Over the past few years, the real estate market in Los Angeles has been “good” for sellers; prices rise each year and houses sell fast. The market has not been so good for buyers because there are too few houses for sale and they have to pay more and often times are outbid on houses.
The question that inevitably comes up is; will this market condition change anytime soon? This is especially being asked now that Congress has passed the “Tax Cuts and Jobs Act” with significant changes to tax deductions allowed related to real estate.
There are a number of ways the new tax law changes some important deductions related to real estate.
First off the amount of the mortgage interest deduction has been reduced from a maximum of $1,000,0000 to $750,000. Also, the property tax deduction has been capped at $10,000. Both of these changes could reduce people’s incentives to own property as the tax benefits are no longer as strong. Also, since the standard deduction has been increased, you may not itemize deductions at all, making both the mortgage interest deduction and property tax deduction less important.
Another impact this tax bill has on real estate is the impact it will have on mortgage interest rates. Although we have been expecting to see interest rates increase as the economy grows, this tax bill is basically stimulus spending and we can expect to see the interest rate rise fast than otherwise.
So with fewer incentives for home buyers and higher interest rates on the horizon, will we see prices go down? Not likely.
The problem in the market now is low inventory and that will continue to prop up prices, especially here in Southern California. There is nothing in the tax bill that will incent sellers to sell. In fact, it is likely to have just the opposite effect. The cap on the mortgage interest deduction is grandfathered in, so if you currently have a mortgage over $750,000 the interest is fully deductible up to $1,000,000. If you were to sell, and get a new mortgage, you would now only be able to deduct the interest on the first $750,000.
The impact of the federal tax bill will probably affect certain segments of the local real estate market greater than others.
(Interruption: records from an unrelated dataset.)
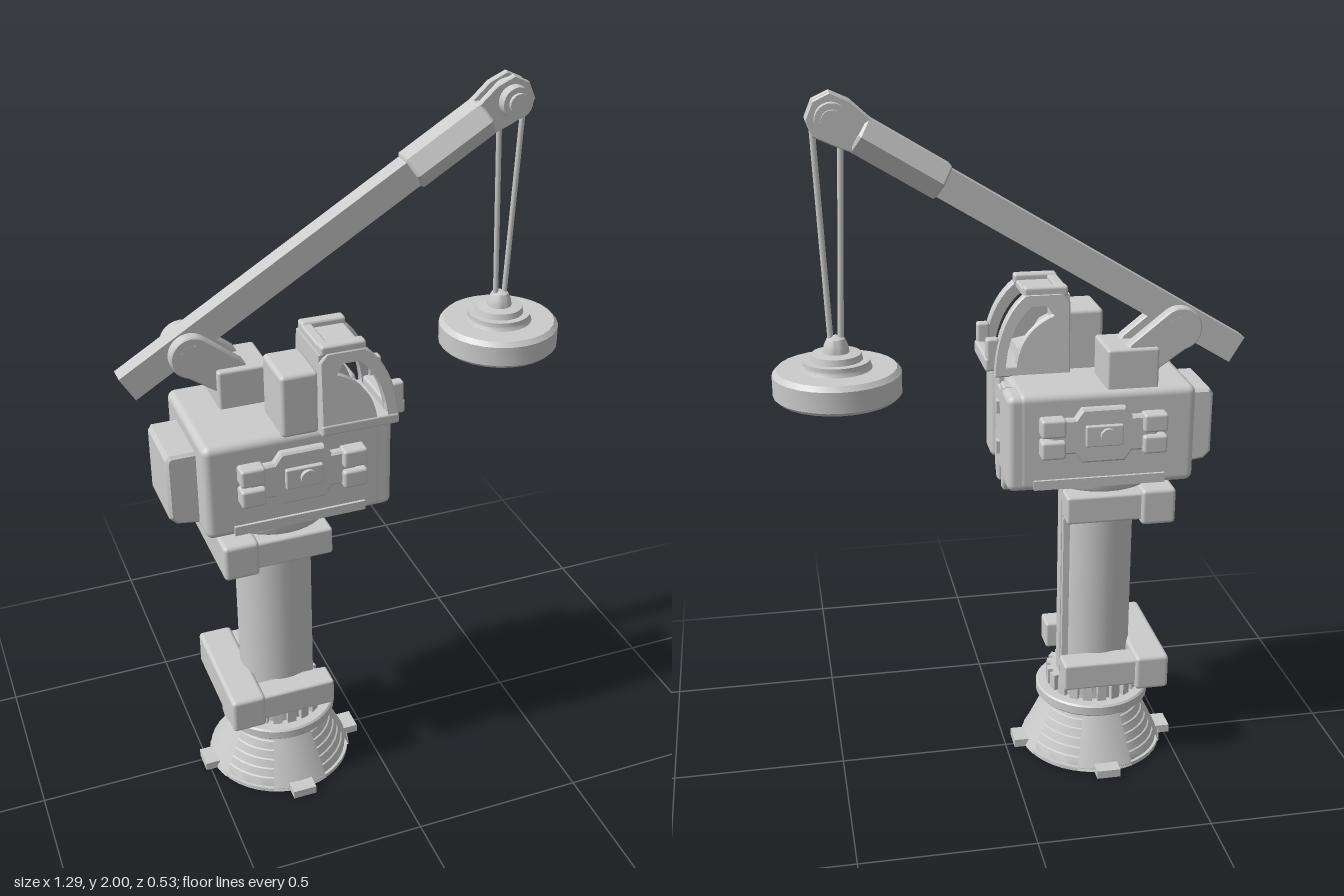
import * as THREE from 'three';
import { toCreasedNormals } from 'three/addons/utils/BufferGeometryUtils.js';
import { RoundedBoxGeometry } from 'three/addons/geometries/RoundedBoxGeometry.js';

const mat = new THREE.MeshStandardMaterial({ color: 0xcccccc, side: THREE.DoubleSide });
const CX = -0.27, CZ = 0.015;   // column axis
const AZ = -0.092;              // boom plane

function add(parent, name, geo, x = 0, y = 0, z = 0) {
  const m = new THREE.Mesh(geo, mat);
  m.name = name;
  m.position.set(x, y, z);
  parent.add(m);
  return m;
}

// Box from its limits, with an optional rounded edge
function box(parent, name, [x0, x1], [y0, y1], [z0, z1], r = 0) {
  const s = [x1 - x0, y1 - y0, z1 - z0];
  const geo = r ? new RoundedBoxGeometry(...s, 2, r) : new THREE.BoxGeometry(...s);
  return add(parent, name, geo, (x0 + x1) / 2, (y0 + y1) / 2, (z0 + z1) / 2);
}

const lathe = (pts, n = 32) =>
  toCreasedNormals(new THREE.LatheGeometry(pts.map(p => new THREE.Vector2(...p)), n), 0.5);

// Side-view shape extruded from z0 to z1
function slab(shape, z0, z1, bevel = 0) {
  const geo = new THREE.ExtrudeGeometry(shape, {
    depth: z1 - z0 - 2 * bevel, bevelEnabled: bevel > 0, bevelSize: bevel,
    bevelThickness: bevel, bevelOffset: -bevel, bevelSegments: 1, curveSegments: 10,
  });
  return toCreasedNormals(geo.translate(0, 0, z0 + bevel), 0.5);
}
const poly = pts => new THREE.Shape(pts.map(p => new THREE.Vector2(...p)));

function cylinderZ(parent, name, r, depth, x, y, z, n = 24) {
  return add(parent, name, new THREE.CylinderGeometry(r, r, depth, n).rotateX(Math.PI / 2), x, y, z);
}

function buildPedestal(root) {
  const g = new THREE.Group();
  g.name = 'pedestal';
  g.position.set(CX, 0, CZ);
  root.add(g);
  // Hollow flared base with stepped sides
  const steps = [];
  for (let i = 0; i < 6; i++) {
    const r = 0.203 - i * 0.0125;
    steps.push([r, 0.012 + i * 0.025], [r - 0.008, 0.035 + i * 0.025]);
  }
  add(g, 'flaredBase', lathe([[0, 0.14], [0.1, 0.14], [0.165, 0], [0.212, 0], [0.212, 0.012],
    ...steps, [0.132, 0.165], [0.165, 0.165], [0.17, 0.17], [0.17, 0.195], [0.165, 0.2],
    [0.125, 0.2], [0.125, 0.25], [0, 0.25]], 40));
  for (let i = 0; i < 4; i++) {
    const a = i * Math.PI / 2;
    add(g, 'basePanel', new THREE.CylinderGeometry(0.138, 0.215, 0.163, 8, 1, false, a - 0.4, 0.8), 0, 0.084, 0)
      .scale.setScalar(1);
    const foot = add(g, 'foot', new THREE.BoxGeometry(0.07, 0.025, 0.06), Math.sin(a) * 0.215, 0.0125, Math.cos(a) * 0.215);
    foot.rotation.y = a;
  }
  // Toothed ring
  for (let i = 0; i < 20; i++) {
    const a = i / 20 * Math.PI * 2;
    const t = add(g, 'ringTooth', new THREE.BoxGeometry(0.026, 0.05, 0.02), Math.sin(a) * 0.128, 0.225, Math.cos(a) * 0.128);
    t.rotation.y = a;
  }
  add(g, 'column', new THREE.CylinderGeometry(0.109, 0.109, 0.66, 36), 0, 0.57, 0);
  for (const z of [-0.02, -0.05])
    box(g, 'columnRail', [0.08, 0.108], [0.25, 0.9], [z - 0.012, z + 0.008]);
  // U-shaped clamps open toward the front of the column
  for (const y of [0.25, 0.785]) {
    box(g, 'clampBack', [-0.19, -0.09], [y, y + 0.107], [-0.18, 0.18], 0.012);
    for (const s of [-1, 1]) {
      const z = [0.095 * s, 0.17 * s].sort((a, b) => a - b);
      box(g, 'clampArm', [-0.1, 0.123], [y + 0.014, y + 0.096], z, 0.008);
    }
  }
  add(g, 'turntable', lathe([[0.1, 0.87], [0.125, 0.88], [0.16, 0.89], [0.165, 0.9], [0.165, 0.94], [0, 0.94]], 36));
}

function buildHousing(root) {
  const g = new THREE.Group();
  g.name = 'housing';
  root.add(g);
  box(g, 'housingBody', [-0.5, 0], [0.92, 1.2], [-0.182, 0.185], 0.022);
  for (const z of [[-0.18, -0.075], [0.085, 0.183]])
    box(g, 'frontPillar', [-0.06, 0.027], [0.92, 1.197], z, 0.02);
  // Notched plate between the pillars, turned to face +x
  const plate = poly([[-0.075, 0.92], [-0.05, 0.875], [-0.025, 0.875], [-0.025, 0.93], [0.025, 0.93], [0.025, 0.875],
    [0.05, 0.875], [0.075, 0.92], [0.075, 1.0], [0.065, 1.02], [0.065, 1.1], [0.075, 1.12], [0.075, 1.19],
    [0.02, 1.19], [0.02, 1.17], [-0.02, 1.17], [-0.02, 1.19], [-0.075, 1.19], [-0.075, 1.12], [-0.065, 1.1],
    [-0.065, 1.02], [-0.075, 1.0]]);
  add(g, 'frontPlate', slab(plate, -0.03, 0.018, 0.005).rotateY(Math.PI / 2), 0, 0, 0.005);
  for (const y of [1.11, 0.99])
    box(g, 'frontPlateLug', [0.01, 0.027], [y - 0.018, y + 0.018], [-0.008, 0.018]);
  box(g, 'lowerLip', [-0.09, -0.004], [0.88, 0.93], [-0.07, 0.08], 0.01);
  // Counterweight with sloped lower edge
  add(g, 'counterweight', slab(poly([[-0.49, 0.935], [-0.56, 0.945], [-0.58, 0.965], [-0.58, 1.14], [-0.57, 1.155], [-0.49, 1.155]]),
    -0.087, 0.112, 0.008));
  // Matching fittings on both sides
  for (const s of [-1, 1]) {
    const side = new THREE.Group();
    side.name = 'sideFitting';
    side.position.set(-0.235, 1.082, s > 0 ? 0.185 : -0.182);
    side.rotation.y = s > 0 ? 0 : Math.PI;
    g.add(side);
    add(side, 'fittingPlate', slab(poly([[-0.15, -0.05], [-0.08, -0.05], [-0.06, -0.078], [0.06, -0.078], [0.08, -0.05],
      [0.15, -0.05], [0.15, 0.05], [0.08, 0.05], [0.06, 0.078], [-0.06, 0.078], [-0.08, 0.05], [-0.15, 0.05]]), -0.01, 0.022, 0.006));
    for (const x of [-0.142, 0.142]) for (const y of [-0.031, 0.031])
      box(side, 'fittingLug', [x - 0.034, x + 0.034], [y - 0.026, y + 0.026], [-0.01, 0.04], 0.008);
    box(side, 'fittingBoss', [-0.052, 0.052], [-0.028, 0.032], [0, 0.034], 0.004);
    cylinderZ(side, 'fittingBolt', 0.022, 0.045, 0.008, 0.004, 0.023, 12);
    box(side, 'lowerRail', [-0.19, 0.18], [-0.155, -0.128], [-0.02, 0.008]);
  }
}

function buildCab(root) {
  const g = new THREE.Group();
  g.name = 'cab';
  root.add(g);
  // Arched side frames, each with a curved window
  const frame = new THREE.Shape();
  frame.moveTo(-0.185, 1.195);
  frame.lineTo(-0.185, 1.4);
  frame.lineTo(-0.165, 1.425);
  frame.lineTo(-0.06, 1.425);
  frame.bezierCurveTo(-0.01, 1.39, 0.03, 1.31, 0.032, 1.195);
  const win = new THREE.Path();
  win.moveTo(-0.145, 1.36);
  win.lineTo(-0.125, 1.395);
  win.lineTo(-0.075, 1.395);
  win.bezierCurveTo(-0.03, 1.36, -0.002, 1.3, 0.004, 1.215);
  win.lineTo(-0.035, 1.215);
  win.bezierCurveTo(-0.04, 1.28, -0.07, 1.33, -0.145, 1.36);
  frame.holes.push(win);
  for (const s of [-1, 1]) {
    const z = 0.108 + s * 0.095;
    const m = add(g, 'cabSideFrame', slab(frame, -0.016, 0.016, 0.004), 0, 0, z);
    m.geometry.translate(0, -1.195, 0);
    m.position.y = 1.195;
    m.rotation.x = -s * 0.07;
  }
  box(g, 'cabFloor', [-0.185, 0.03], [1.195, 1.225], [0.0, 0.22], 0.006);
  box(g, 'cabRear', [-0.185, -0.155], [1.2, 1.42], [0.02, 0.195]);
  add(g, 'cabConsole', slab(poly([[-0.17, 1.2], [-0.17, 1.33], [-0.13, 1.31], [-0.1, 1.26], [-0.05, 1.25], [-0.04, 1.2]]), 0.02, 0.195));
  box(g, 'cabRoof', [-0.18, -0.06], [1.405, 1.428], [0.02, 0.195], 0.006);
  for (const z of [[0.015, 0.05], [0.165, 0.2]])
    box(g, 'roofRail', [-0.18, -0.055], [1.415, 1.445], z, 0.008);
  box(g, 'roofRearRail', [-0.18, -0.15], [1.415, 1.44], [0.02, 0.195], 0.006);
  // Front sill and guard
  box(g, 'frontSill', [0.0, 0.035], [1.2, 1.25], [0.01, 0.205], 0.008);
  box(g, 'frontGuard', [0.028, 0.056], [1.21, 1.25], [0.01, 0.2], 0.008);
  for (const z of [[0.01, 0.04], [0.17, 0.2]])
    box(g, 'guardPost', [0.015, 0.052], [1.21, 1.305], z, 0.008);
  box(g, 'rearCabinet', [-0.285, -0.18], [1.19, 1.37], [0.03, 0.185], 0.012);
}

function buildBoom(root) {
  // Mount and pivot links
  box(root, 'boomMount', [-0.395, -0.25], [1.19, 1.31], [-0.165, -0.01], 0.008);
  const link = new THREE.Shape();
  link.absarc(0, 0, 0.06, 0.9, Math.PI * 1.42, false);
  link.lineTo(0.09, -0.13);
  link.lineTo(0.17, -0.09);
  link.lineTo(0.14, -0.035);
  for (const z of [-0.05, 0.038])
    add(root, 'pivotLink', slab(link, z - 0.012, z + 0.024, 0.004), -0.455, 1.355, AZ);
  cylinderZ(root, 'pivotPin', 0.035, 0.125, -0.455, 1.355, AZ);

  const g = new THREE.Group();
  g.name = 'boom';
  g.position.set(-0.628, 1.277, AZ);
  g.rotation.z = Math.atan2(0.658, 1.088);
  root.add(g);
  const L = 1.272;
  box(g, 'boomArm', [0, 1.2], [-0.04, 0.04], [-0.027, 0.027]);
  // Six-sided sleeve
  const hex = poly([[-0.03, -0.048], [0.03, -0.048], [0.057, 0], [0.03, 0.048], [-0.03, 0.048], [-0.057, 0]]);
  add(g, 'boomSleeve', slab(hex, 0.945, 1.195, 0.006).rotateY(Math.PI / 2));
  // Fork head with pulley
  const head = poly([[-0.13, -0.04], [-0.04, -0.055], [0.02, -0.062], [0.055, -0.035], [0.062, 0.015],
    [0.035, 0.055], [-0.02, 0.062], [-0.13, 0.04]]);
  for (const z of [-0.022, 0.022])
    add(g, 'forkCheek', slab(head, z - 0.01, z + 0.01, 0.003), L, 0, 0);
  cylinderZ(g, 'pulley', 0.05, 0.026, L, 0, 0);
  cylinderZ(g, 'axle', 0.043, 0.125, L, 0, 0);
  cylinderZ(g, 'axleCap', 0.028, 0.147, L, 0, 0, 16);
}

function buildMagnet(root) {
  const x = 0.472;
  add(root, 'liftingDisc', lathe([[0, 1.22], [0.115, 1.22], [0.12, 1.212], [0.135, 1.212], [0.14, 1.205], [0.162, 1.205],
    [0.172, 1.215], [0.172, 1.272], [0.16, 1.285], [0.095, 1.285], [0.09, 1.295], [0.09, 1.308], [0.07, 1.308],
    [0.066, 1.325], [0.035, 1.328], [0.033, 1.345], [0.024, 1.365], [0, 1.376]], 28), x, 0, -0.1);
  for (const s of [-1, 1]) {
    const path = new THREE.LineCurve3(new THREE.Vector3(x + s * 0.036, 1.92, AZ), new THREE.Vector3(x + s * 0.013, 1.35, -0.1));
    add(root, 'cable', new THREE.TubeGeometry(path, 1, 0.008, 8));
  }
}

export function createModel() {
  const root = new THREE.Group();
  root.name = 'dockCrane';
  buildPedestal(root);
  buildHousing(root);
  buildCab(root);
  buildBoom(root);
  buildMagnet(root);
  return root;
}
For first time buyers and sellers of homes under $1,000,000, the California Association of Realtors (CAR) sees minimal impact.
The impact of the tax bill is more likely to dampen price appreciation on higher priced homes, both because these homes require higher mortgages and property taxes, but also because these homes are traditionally part of the trade up cycle we see in real estate. As more people hold on to the homes they are in now, fewer buyers for more expensive homes will be available. CAR expects homes priced in the $1,500,000 range to see a 4.4% reduction in price appreciation due to the Tax Bill.
So the key takeaway is that latest tax reform will have some adverse effect on the Los Angeles housing market and the degree of impact varies by price and location. In general, the Tax Cut & Jobs Act will reduce overall price growth but only by about 1%. The housing supply problem will be increased as the tax bill will force homeowners to delay trading up or down to their next home. Mortgage rates will likely raise a bit faster as the economy heats up.